However, on a typical day of sweating, we don’t need to think about our electrolyte levels. That’s because most adults get enough electrolytes through our food intake. says Dr. Jo Anna Leuck, a physician at Burnett School of Medicine at Texas Christian University.

You may need to boost your electrolytes, however, if you are doing intense exercise (such as a workout for more than 75 minutes) or spending time in the heat, as plain water may not be enough to maintain hydration. It’s also important to supplement electrolytes, Leuck says, if you had an illness, such as a stomach flu, that prevented you from getting them through your diet.

That said, it’s important not to overdo electrolytes too. Consuming an excess of electrolytes can put strain on your kidneys. Too much sodium, for example, can cause dizziness, vomiting and diarrhea, as well as seizures and loss of muscle control.

Yes, you can be overly hydrated — and it can cause major problems.

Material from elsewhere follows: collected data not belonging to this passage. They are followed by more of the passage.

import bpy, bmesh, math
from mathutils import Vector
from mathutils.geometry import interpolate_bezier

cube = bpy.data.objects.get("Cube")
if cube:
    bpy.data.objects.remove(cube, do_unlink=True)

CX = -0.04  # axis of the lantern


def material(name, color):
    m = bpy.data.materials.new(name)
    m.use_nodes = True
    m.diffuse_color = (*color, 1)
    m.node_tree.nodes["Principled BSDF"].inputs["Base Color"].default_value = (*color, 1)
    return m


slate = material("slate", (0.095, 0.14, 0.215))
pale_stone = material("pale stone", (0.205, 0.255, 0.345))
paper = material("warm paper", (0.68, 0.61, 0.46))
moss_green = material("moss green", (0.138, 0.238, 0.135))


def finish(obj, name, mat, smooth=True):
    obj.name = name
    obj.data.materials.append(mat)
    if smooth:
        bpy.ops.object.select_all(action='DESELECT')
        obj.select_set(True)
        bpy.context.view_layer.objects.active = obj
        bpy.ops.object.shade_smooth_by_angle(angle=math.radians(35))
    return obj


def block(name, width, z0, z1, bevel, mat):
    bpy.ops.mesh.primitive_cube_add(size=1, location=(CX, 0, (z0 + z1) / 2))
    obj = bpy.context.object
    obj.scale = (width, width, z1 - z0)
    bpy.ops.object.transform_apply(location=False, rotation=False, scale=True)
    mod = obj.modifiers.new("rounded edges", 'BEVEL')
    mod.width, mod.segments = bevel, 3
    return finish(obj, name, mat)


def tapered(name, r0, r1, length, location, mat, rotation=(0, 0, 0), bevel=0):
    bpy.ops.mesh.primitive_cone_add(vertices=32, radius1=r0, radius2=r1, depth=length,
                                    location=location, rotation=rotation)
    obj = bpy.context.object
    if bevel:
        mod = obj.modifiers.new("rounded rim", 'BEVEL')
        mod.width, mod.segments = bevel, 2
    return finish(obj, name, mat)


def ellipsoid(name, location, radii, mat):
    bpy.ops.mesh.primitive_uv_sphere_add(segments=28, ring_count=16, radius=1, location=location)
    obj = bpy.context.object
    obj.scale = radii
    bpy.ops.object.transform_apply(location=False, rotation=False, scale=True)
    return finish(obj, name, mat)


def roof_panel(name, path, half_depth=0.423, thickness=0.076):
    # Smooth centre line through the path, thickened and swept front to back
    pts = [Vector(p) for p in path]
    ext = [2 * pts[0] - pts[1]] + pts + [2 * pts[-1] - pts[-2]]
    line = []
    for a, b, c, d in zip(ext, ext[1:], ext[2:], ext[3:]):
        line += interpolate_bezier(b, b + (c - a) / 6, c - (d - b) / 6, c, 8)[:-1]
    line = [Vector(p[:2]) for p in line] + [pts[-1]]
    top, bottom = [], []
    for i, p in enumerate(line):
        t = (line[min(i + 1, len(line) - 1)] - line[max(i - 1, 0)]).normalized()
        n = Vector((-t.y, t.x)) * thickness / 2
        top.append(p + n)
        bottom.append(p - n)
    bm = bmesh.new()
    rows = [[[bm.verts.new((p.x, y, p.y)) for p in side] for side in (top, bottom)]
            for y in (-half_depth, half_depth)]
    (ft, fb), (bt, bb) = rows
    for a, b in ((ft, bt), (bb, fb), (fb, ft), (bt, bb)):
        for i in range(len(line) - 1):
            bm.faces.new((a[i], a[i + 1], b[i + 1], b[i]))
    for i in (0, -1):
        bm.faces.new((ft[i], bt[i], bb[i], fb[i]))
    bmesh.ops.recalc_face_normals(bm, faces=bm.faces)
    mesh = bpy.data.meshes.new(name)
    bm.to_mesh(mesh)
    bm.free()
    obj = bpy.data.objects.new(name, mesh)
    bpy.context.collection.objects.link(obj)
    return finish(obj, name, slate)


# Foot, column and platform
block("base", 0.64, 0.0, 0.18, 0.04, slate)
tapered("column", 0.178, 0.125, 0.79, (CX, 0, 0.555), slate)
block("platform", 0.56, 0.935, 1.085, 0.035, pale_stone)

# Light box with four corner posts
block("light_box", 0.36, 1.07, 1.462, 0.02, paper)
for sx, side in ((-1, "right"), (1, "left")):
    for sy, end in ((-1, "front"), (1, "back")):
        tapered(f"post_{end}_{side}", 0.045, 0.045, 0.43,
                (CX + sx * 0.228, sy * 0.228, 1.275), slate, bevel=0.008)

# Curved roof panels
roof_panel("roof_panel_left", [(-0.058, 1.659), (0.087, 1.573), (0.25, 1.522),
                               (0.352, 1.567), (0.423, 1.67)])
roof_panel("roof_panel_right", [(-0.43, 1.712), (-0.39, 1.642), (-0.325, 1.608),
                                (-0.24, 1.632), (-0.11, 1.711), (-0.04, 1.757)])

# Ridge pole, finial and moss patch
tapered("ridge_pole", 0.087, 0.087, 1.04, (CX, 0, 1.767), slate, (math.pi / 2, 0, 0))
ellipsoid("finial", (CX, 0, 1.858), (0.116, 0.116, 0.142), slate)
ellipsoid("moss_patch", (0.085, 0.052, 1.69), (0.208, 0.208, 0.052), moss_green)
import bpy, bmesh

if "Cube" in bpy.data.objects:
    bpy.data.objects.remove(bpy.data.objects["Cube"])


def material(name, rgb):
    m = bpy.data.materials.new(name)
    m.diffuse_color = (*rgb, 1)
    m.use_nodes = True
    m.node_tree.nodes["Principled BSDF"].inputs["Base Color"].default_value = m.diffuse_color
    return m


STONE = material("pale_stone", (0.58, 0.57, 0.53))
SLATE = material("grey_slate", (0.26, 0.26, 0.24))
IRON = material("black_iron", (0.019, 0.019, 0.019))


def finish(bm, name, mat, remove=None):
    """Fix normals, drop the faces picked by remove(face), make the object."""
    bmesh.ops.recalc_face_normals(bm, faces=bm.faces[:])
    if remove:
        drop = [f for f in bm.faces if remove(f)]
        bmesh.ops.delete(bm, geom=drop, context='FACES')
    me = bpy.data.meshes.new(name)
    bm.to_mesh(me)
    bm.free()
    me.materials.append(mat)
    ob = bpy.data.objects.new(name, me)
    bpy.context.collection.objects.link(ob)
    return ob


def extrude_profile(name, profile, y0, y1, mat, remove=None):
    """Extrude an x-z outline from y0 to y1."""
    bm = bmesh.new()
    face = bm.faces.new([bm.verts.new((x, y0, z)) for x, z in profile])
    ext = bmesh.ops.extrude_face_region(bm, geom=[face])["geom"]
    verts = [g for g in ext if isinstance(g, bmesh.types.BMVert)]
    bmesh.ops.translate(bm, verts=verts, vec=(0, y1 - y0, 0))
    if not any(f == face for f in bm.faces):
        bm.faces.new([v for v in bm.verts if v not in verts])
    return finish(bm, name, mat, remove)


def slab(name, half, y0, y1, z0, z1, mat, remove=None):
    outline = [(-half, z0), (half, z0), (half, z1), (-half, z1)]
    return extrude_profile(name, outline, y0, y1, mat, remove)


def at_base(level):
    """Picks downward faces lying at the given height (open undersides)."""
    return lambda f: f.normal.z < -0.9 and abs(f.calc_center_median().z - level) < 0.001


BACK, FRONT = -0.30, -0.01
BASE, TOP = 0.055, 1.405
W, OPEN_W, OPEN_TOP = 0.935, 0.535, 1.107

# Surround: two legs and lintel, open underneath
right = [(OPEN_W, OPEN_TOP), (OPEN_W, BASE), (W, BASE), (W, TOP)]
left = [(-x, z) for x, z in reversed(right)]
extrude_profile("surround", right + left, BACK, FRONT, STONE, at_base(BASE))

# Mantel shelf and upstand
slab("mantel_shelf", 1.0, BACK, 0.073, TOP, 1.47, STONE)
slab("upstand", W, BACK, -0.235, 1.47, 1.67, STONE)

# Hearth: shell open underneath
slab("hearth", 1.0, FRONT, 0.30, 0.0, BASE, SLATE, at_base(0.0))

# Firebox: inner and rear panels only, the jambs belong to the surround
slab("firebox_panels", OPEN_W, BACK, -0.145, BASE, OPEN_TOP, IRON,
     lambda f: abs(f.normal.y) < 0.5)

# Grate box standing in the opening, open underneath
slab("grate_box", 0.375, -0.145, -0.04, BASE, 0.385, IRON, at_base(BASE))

Water toxicity happens when someone drinks water too fast, throwing off their body’s electrolyte balance — and some people have even died from it. As Cohen says, “supersizing your Stanley Cup may actually flush essential electrolytes out of your system instead of properly hydrating you.”

Consuming excessive amounts of plain water can lead to a dilution of sodium in the bloodstream known as hyponatremia. That, Cohen says, “can cause water to move into cells — including brain cells — potentially resulting in swelling, increased intracranial pressure and, in severe cases, can potentially lead to seizures.”

This is why it’s a bad idea to try and flush out your body with water, or to drink excessively when doing heavy endurance exercise. It’s always best to follow your body cues, such as thirst, to guide your water intake.